But even with our differences, we got along fine. I came this close to telling her about the whole Larry business but decided that was a piece of baggage no relationship could withstand.
Anyone who knew me growing up would look at her and marvel at the resemblance to someone important in my life--my no-longer-with-us mother.
Not just the dark hair and the big, loud laugh, but her open and slightly manic view of the world. Sometimes the similarities were scary. When Janine brought home CDs from the store, she might as well have lifted them from my mother's album collection. Between the music and her retro clothes, the surge of memories almost knocked me across the room.

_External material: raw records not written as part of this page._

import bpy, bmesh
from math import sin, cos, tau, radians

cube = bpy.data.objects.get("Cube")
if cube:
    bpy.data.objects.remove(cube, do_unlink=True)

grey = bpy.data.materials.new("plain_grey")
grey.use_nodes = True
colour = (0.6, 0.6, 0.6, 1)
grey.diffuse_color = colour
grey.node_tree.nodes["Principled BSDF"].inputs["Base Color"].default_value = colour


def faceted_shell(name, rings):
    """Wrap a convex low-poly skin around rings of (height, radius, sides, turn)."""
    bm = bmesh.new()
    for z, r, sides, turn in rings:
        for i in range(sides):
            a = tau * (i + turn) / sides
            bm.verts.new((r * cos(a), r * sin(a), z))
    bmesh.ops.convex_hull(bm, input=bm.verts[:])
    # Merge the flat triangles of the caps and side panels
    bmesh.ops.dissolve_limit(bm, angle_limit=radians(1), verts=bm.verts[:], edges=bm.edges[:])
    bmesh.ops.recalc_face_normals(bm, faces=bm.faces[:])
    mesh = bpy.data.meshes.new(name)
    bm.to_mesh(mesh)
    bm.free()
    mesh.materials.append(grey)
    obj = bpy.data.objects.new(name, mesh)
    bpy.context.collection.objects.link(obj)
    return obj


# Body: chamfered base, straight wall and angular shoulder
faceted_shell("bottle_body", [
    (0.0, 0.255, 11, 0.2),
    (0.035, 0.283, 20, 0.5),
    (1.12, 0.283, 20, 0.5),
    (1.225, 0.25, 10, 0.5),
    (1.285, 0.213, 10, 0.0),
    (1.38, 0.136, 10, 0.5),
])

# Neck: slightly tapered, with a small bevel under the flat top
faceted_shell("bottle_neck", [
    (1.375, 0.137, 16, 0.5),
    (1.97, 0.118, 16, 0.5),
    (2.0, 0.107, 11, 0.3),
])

I felt like I'd come home. Except for one small thing.
Her favorite thing to do on Saturdays?
These were the times I almost told her about Larry. Almost told her I'd had a Web site devoted to anti-consumerism, that thousands--then millions--of kids from around the world had joined me in my quest to be non-materialistic. That I'd kept my number of possessions down to seventy-five for almost four years now--didn't she notice I wore the same clothes all the time? That I'd dropped out of society because I began to be consumed. That asking me to go shopping was like gnawing on a leg of lamb in front of a group of card-carrying vegetarians. That I just couldn't do it!

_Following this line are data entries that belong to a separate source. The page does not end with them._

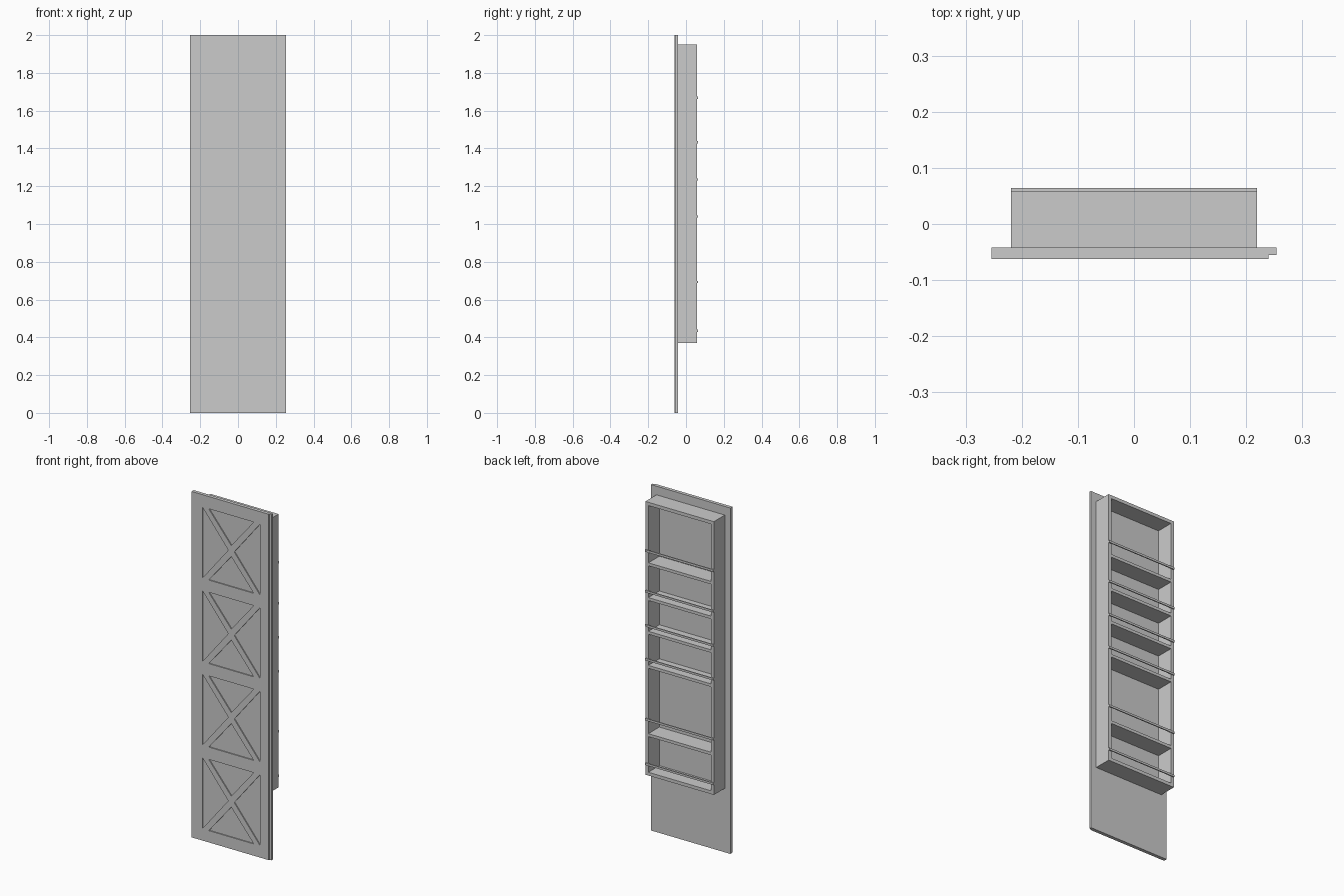
import bpy, bmesh

if "Cube" in bpy.data.objects:
    bpy.data.objects.remove(bpy.data.objects["Cube"])


def finish(name, bm):
    bmesh.ops.recalc_face_normals(bm, faces=bm.faces)
    me = bpy.data.meshes.new(name)
    bm.to_mesh(me)
    bm.free()
    ob = bpy.data.objects.new(name, me)
    bpy.context.collection.objects.link(ob)
    return ob


def prism(bm, points, offset):
    """Extrude a closed outline of 3D points along an offset."""
    face = bm.faces.new([bm.verts.new(p) for p in points])
    ext = bmesh.ops.extrude_face_region(bm, geom=[face], use_keep_orig=True)
    moved = [g for g in ext["geom"] if isinstance(g, bmesh.types.BMVert)]
    bmesh.ops.translate(bm, verts=moved, vec=offset)


def box(name, x0, x1, y0, y1, z0, z1):
    bm = bmesh.new()
    prism(bm, [(x0, y0, z0), (x1, y0, z0), (x1, y1, z0), (x0, y1, z0)], (0, 0, z1 - z0))
    return finish(name, bm)


# Door slab with a rebate along its right front edge
FRONT, STEP, BACK = -0.062, -0.055, -0.042
bm = bmesh.new()
outline = [(-0.254, FRONT), (0.24, FRONT), (0.24, STEP),
           (0.254, STEP), (0.254, BACK), (-0.254, BACK)]
prism(bm, [(x, y, 0) for x, y in outline], (0, 0, 2))
door = finish("door_panel", bm)

# Triangular recesses that leave four crossed braces on the front
bm = bmesh.new()
HW, HH = 0.185, 0.206          # half size of each braced field
GAP_X, TIP_X, TIP_Z = 0.041, 0.019, 0.032
for i in range(4):
    cz = 0.274 + i * 0.483
    for s in (-1, 1):
        side = [(s * HW, -HH), (s * HW, HH), (s * TIP_X, 0)]
        cap = [(GAP_X - HW, s * HH), (HW - GAP_X, s * HH), (0, s * TIP_Z)]
        for tri in (side, cap):
            prism(bm, [(x, FRONT - 0.01, cz + z) for x, z in tri], (0, 0.016, 0))
cutter = finish("recess_cutter", bm)
cutter.hide_render = True
mod = door.modifiers.new("recesses", "BOOLEAN")
mod.operation, mod.solver, mod.object = "DIFFERENCE", "EXACT", cutter
bpy.context.view_layer.objects.active = door
bpy.ops.object.modifier_apply(modifier=mod.name)
bpy.data.objects.remove(cutter)

# Rack frame: a hollow rectangle behind the door
W, T, RIM, Z0, Z1 = 0.219, 0.019, 0.058, 0.37, 1.95
box("rack_side_left", -W, -W + T, BACK, RIM, Z0, Z1)
box("rack_side_right", W - T, W, BACK, RIM, Z0, Z1)
box("rack_top", -W + T, W - T, BACK, RIM, Z1 - T, Z1)
box("rack_bottom", -W + T, W - T, BACK, RIM, Z0, Z0 + T)

# Shelves
for i, z in enumerate((0.595, 0.99, 1.187, 1.382, 1.583)):
    box(f"shelf_{i + 1}", -W + T, W - T, BACK, RIM, z, z + 0.017)

# Retaining rails across the open side
for i, z in enumerate((0.435, 0.693, 1.04, 1.235, 1.433, 1.668)):
    box(f"rail_{i + 1}", -W, W, RIM, 0.064, z - 0.006, z + 0.006)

At first I tried to reason with her: How could someone who volunteered ten hours a week for an activist organization spend her free time loading up on things she didn't need? She'd say she earned her money and could decide how to spend it. She even felt that buying dresses at a vintage store was a form of recycling. I told her spending was spending; weeven broke up twice because of our differing philosophies. But each time I left her apartment, the piece of me that still ached for some semblance of home begged me to call Janine back to patch things up. We always did.
So we reached a type of compromise: On those Saturdays I didn't have to work in the bakery, she could drag me to her favorite stores.8 But I would not--under any circumstances--buy anything.

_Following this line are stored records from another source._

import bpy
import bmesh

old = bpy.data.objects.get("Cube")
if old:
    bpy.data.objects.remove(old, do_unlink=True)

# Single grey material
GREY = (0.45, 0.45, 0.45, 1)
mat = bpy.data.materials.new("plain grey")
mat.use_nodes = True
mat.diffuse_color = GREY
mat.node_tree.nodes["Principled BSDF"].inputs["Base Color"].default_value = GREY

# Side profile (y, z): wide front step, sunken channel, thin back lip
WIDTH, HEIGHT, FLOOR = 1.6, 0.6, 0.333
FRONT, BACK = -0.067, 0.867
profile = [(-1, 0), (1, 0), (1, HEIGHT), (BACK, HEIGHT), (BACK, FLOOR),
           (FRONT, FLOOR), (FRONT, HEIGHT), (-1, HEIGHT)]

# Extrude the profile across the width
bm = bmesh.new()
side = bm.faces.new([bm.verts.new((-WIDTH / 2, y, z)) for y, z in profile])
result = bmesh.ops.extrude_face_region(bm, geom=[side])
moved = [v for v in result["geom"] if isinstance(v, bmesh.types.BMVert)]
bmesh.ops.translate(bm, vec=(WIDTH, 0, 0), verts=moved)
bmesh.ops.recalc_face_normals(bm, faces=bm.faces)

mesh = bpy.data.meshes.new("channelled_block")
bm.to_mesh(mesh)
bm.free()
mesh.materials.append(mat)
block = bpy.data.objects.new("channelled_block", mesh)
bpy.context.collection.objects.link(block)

It was more difficult than I thought.
Here's the part I'm almost too embarrassed to write about, that I'm revealing only in my quest to (a) understand myself better and (b) be honest with you.
I began to like going shopping.
Usually when I walked through the Pearl Street Mall,9 it was to enjoy the fresh air and the abundant opportunities to people watch. But once I actually went into stores, I realized how out-of-the-loop I was in pretty much every department of pop culture. So while Janine was trying on lipstick,10 I killed time by browsing until browsing became interesting in and of itself.
Some of the stuff was fun--T-shirts with witty sayings, aerodynamically designed kites, fountains that emanated tranquility.
The whole shopping experience was less painful than I thought it would be.
I was looking but not buying, an important distinction.
Yet it wasn't the browsing that led to my downfall.
It was Janine's thoughtful one-month anniversary present.
She walked into my bedroom carrying a large striped gift bag. Inside the bag were eleven CDs, straight from the late-night conversations we'd had about my mother's musical taste. Jimi Hendrix, Joni Mitchell, Marvin Gaye, U211--all of whom contributed to my musical education. I thanked her profusely, then we stayed up all night listening to them. I was in aural nostalgic heaven, but one thought kept returning: You can't keep these and stay at seventy-five possessions. You have to get rid of them.
But I couldn't.12 I spent the next morning making a list of which of my old items to jettison. To keep the CDs, I'd be down to one pair of pants, three pairs of socks, two shirts, almost no books ... .
And here is where I admit my crime, along with my deep sense of shame.
I kept the CDs.
And the rest of my possessions.
And that, fellow pilgrim, was the beginning of the end.
Copyright © 2004 by Janet Tashjian